HOW TO COMPLETE THIS TASK: Read the records beneath this task and copy every line that contains the string "notched".

THE INPUT:
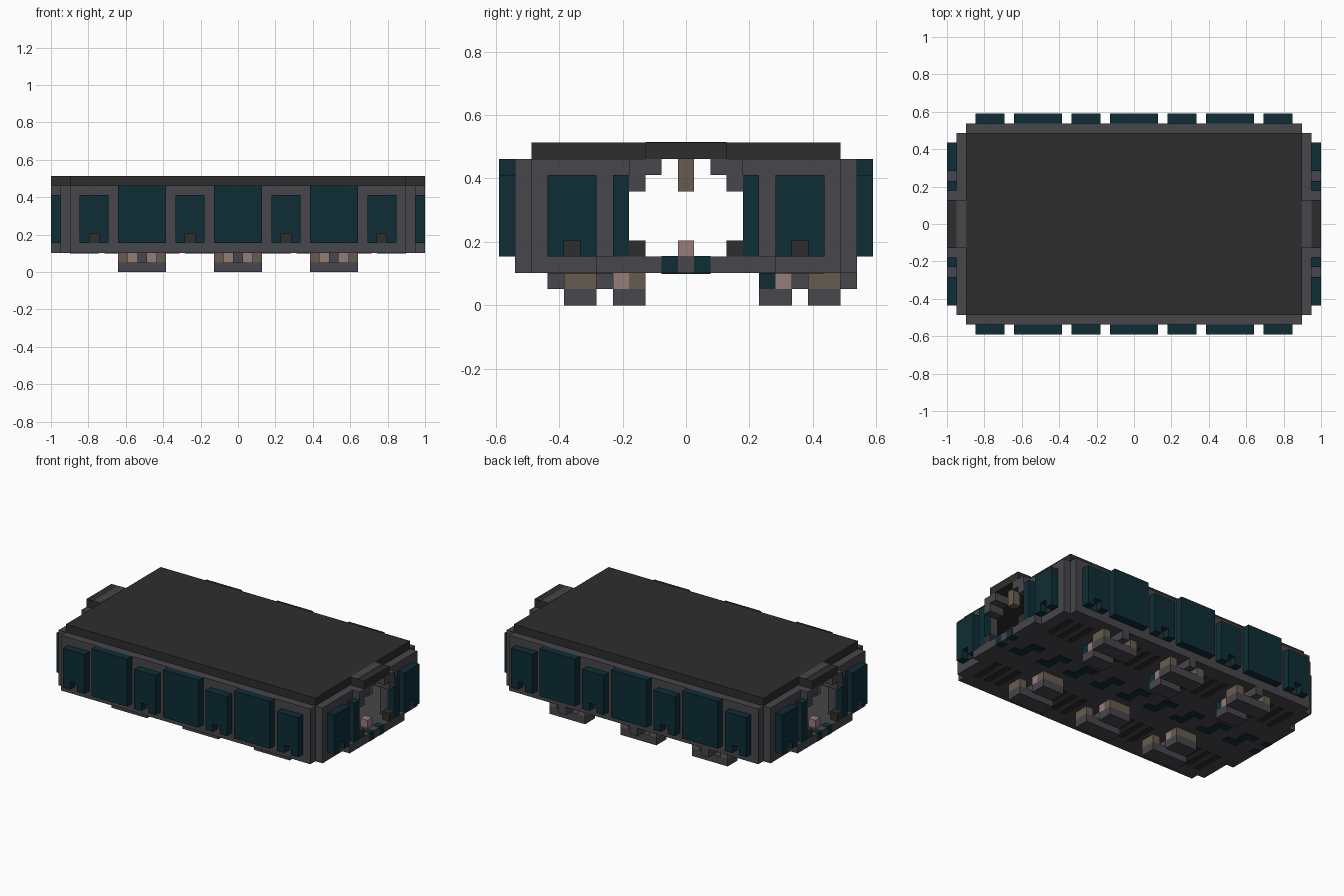
import bpy, bmesh
from mathutils import Vector

if "Cube" in bpy.data.objects:
    bpy.data.objects.remove(bpy.data.objects["Cube"])

U = 2 / 39  # one block


def material(name, rgb):
    m = bpy.data.materials.new(name)
    m.use_nodes = True
    m.diffuse_color = (*rgb, 1)
    m.node_tree.nodes["Principled BSDF"].inputs["Base Color"].default_value = (*rgb, 1)
    return m


TEAL = material("deep teal", (0.004, 0.027, 0.036))
GREY = material("frame grey", (0.063, 0.061, 0.070))
DARK = material("roof charcoal", (0.027, 0.027, 0.027))
BROWN = material("dull brown", (0.135, 0.107, 0.078))
PINK = material("dusty pink", (0.30, 0.205, 0.195))


def part(name, mat, boxes):
    """One object from boxes given as (x0, x1, y0, y1, z0, z1) in block units."""
    bm = bmesh.new()
    for b in boxes:
        lo = Vector([min(b[i], b[i + 1]) for i in (0, 2, 4)])
        hi = Vector([max(b[i], b[i + 1]) for i in (0, 2, 4)])
        verts = bmesh.ops.create_cube(bm, size=1)["verts"]
        for v in verts:
            v.co = Vector([(lo[i] + hi[i]) / 2 + v.co[i] * (hi[i] - lo[i]) for i in range(3)]) * U
    mesh = bpy.data.meshes.new(name)
    bm.to_mesh(mesh)
    bm.free()
    mesh.materials.append(mat)
    ob = bpy.data.objects.new(name, mesh)
    bpy.context.collection.objects.link(ob)
    return ob


def notched(c):
    """Spans (a0, a1, z0, z1) of a panel with a small opening at its foot."""
    return [(c - 1.5, c + 1.5, 4, 8), (c - 1.5, c - 0.5, 3, 4), (c + 0.5, c + 1.5, 3, 4)]


SIDES = (-1, 1)
BAYS = (-10, 0, 10)
DOORS = (-15, -5, 5, 15)

# Shell
part("roof", DARK, [(-17.5, 17.5, -9.5, 9.5, 9, 10)])
part("floor", GREY, [(-17.5, 17.5, -10.5, 10.5, 2, 3)]
     + [(17.5 * s, 18.5 * s, -9.5, 9.5, 2, 3) for s in SIDES]
     + [(18.5 * s, 19.5 * s, -5.5, 5.5, 2, 3) for s in SIDES])
part("side_walls", GREY, [(-17.5, 17.5, 9.5 * s, 10.5 * s, 3, 9) for s in SIDES])
part("end_walls", GREY, [(17.5 * s, 18.5 * s, 3.5 * t, 9.5 * t, 3, 9) for s in SIDES for t in SIDES])

# Side panels
part("large_side_panels", TEAL,
     [(c - 2.5, c + 2.5, 10.5 * s, 11.5 * s, 3, 9) for c in BAYS for s in SIDES])
part("small_side_panels", TEAL,
     [(a, b, 10.5 * s, 11.5 * s, z, w) for c in DOORS for s in SIDES for a, b, z, w in notched(c)])
part("side_notch_backs", DARK,
     [(c - 0.5, c + 0.5, 10.5 * s, 10.6 * s, 3, 4) for c in DOORS for s in SIDES])

# End panels
part("end_panels", TEAL,
     [(18.5 * s, 19.5 * s, a, b, z, w) for c in (-7, 7) for s in SIDES for a, b, z, w in notched(c)])
part("end_notch_backs", DARK,
     [(18.5 * s, 18.6 * s, c - 0.5, c + 0.5, 3, 4) for c in (-7, 7) for s in SIDES])

# End doorways, canopies and fittings
for s, end in zip(SIDES, ("right", "left")):
    x0, x1, x2 = 17.5 * s, 18.5 * s, 19.5 * s
    part(end + "_door_posts", TEAL, [(x1, x2, 3.5 * t, 4.5 * t, 3, 8) for t in SIDES])
    part(end + "_door_feet", DARK, [(x1, x2, 2.5 * t, 3.5 * t, 3, 4) for t in SIDES])
    part(end + "_canopy", DARK, [(x0, x2, -2.5, 2.5, 9, 10)])
    part(end + "_canopy_band", GREY, [(x0, x1, -2.5, 2.5, 10, 10.03)])
    part(end + "_canopy_brackets", GREY,
         [(x0, x2, 1.5 * t, 3.5 * t, 8, 9) for t in SIDES]
         + [(x0, x2, 2.5 * t, 3.5 * t, 7, 8) for t in SIDES])
    part(end + "_door_lamp", BROWN, [(x0, x1, -0.5, 0.5, 7, 9)])
    part(end + "_door_stud", PINK, [(x0, x1, -0.5, 0.5, 3, 4)])
    part(end + "_sill_inlays", TEAL, [(x1, 19.52 * s, 0.5 * t, 1.5 * t, 1.98, 3.02) for t in SIDES])

# Underside markings
part("floor_zigzag", TEAL, [b for c in range(-16, 17, 4) for b in (
    (c - 1.5, c + 0.5, 0.5, 1.5, 1.93, 2),
    (c - 0.5, c + 0.5, -0.5, 0.5, 1.93, 2),
    (c - 0.5, c + 1.5, -1.5, -0.5, 1.93, 2))])
part("floor_slots", DARK,
     [(c + d - 0.4, c + d + 0.4, 4.5 * s, 8.5 * s, 1.95, 2)
      for c in DOORS for d in (-1.5, 0, 1.5) for s in SIDES])

# Running gear: the rear row is the front row flipped about y = 1
for row, flip in (("front", False), ("rear", True)):
    def gear(name, mat, spans):
        part(row + "_" + name, mat,
             [(c + a, c + b, 2 - y if flip else y, 2 - w if flip else w, z, h)
              for c in BAYS for a, b, y, w, z, h in spans])
    gear("axle_beams", GREY, [(-0.5, 0.5, -8.5, -4.5, 1, 2)])
    gear("bearings", BROWN, [(1.5 * s, 2.5 * s, -7.5, -5.5, 1, 2) for s in SIDES])
    gear("studs", PINK, [(0.5 * s, 1.5 * s, -4.5, -3.5, 1, 2) for s in SIDES])
    gear("blocks", TEAL if flip else BROWN, [(-1.5, 1.5, -3.5, -2.5, 1, 2)])
    gear("feet", GREY, [(-2.5, 2.5, -7.5, -5.5, 0, 1), (-1.5, 1.5, -4.5, -2.5, 0, 1)])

WRITTEN ANSWER:
def notched(c):
     [(a, b, 10.5 * s, 11.5 * s, z, w) for c in DOORS for s in SIDES for a, b, z, w in notched(c)])
     [(18.5 * s, 19.5 * s, a, b, z, w) for c in (-7, 7) for s in SIDES for a, b, z, w in notched(c)])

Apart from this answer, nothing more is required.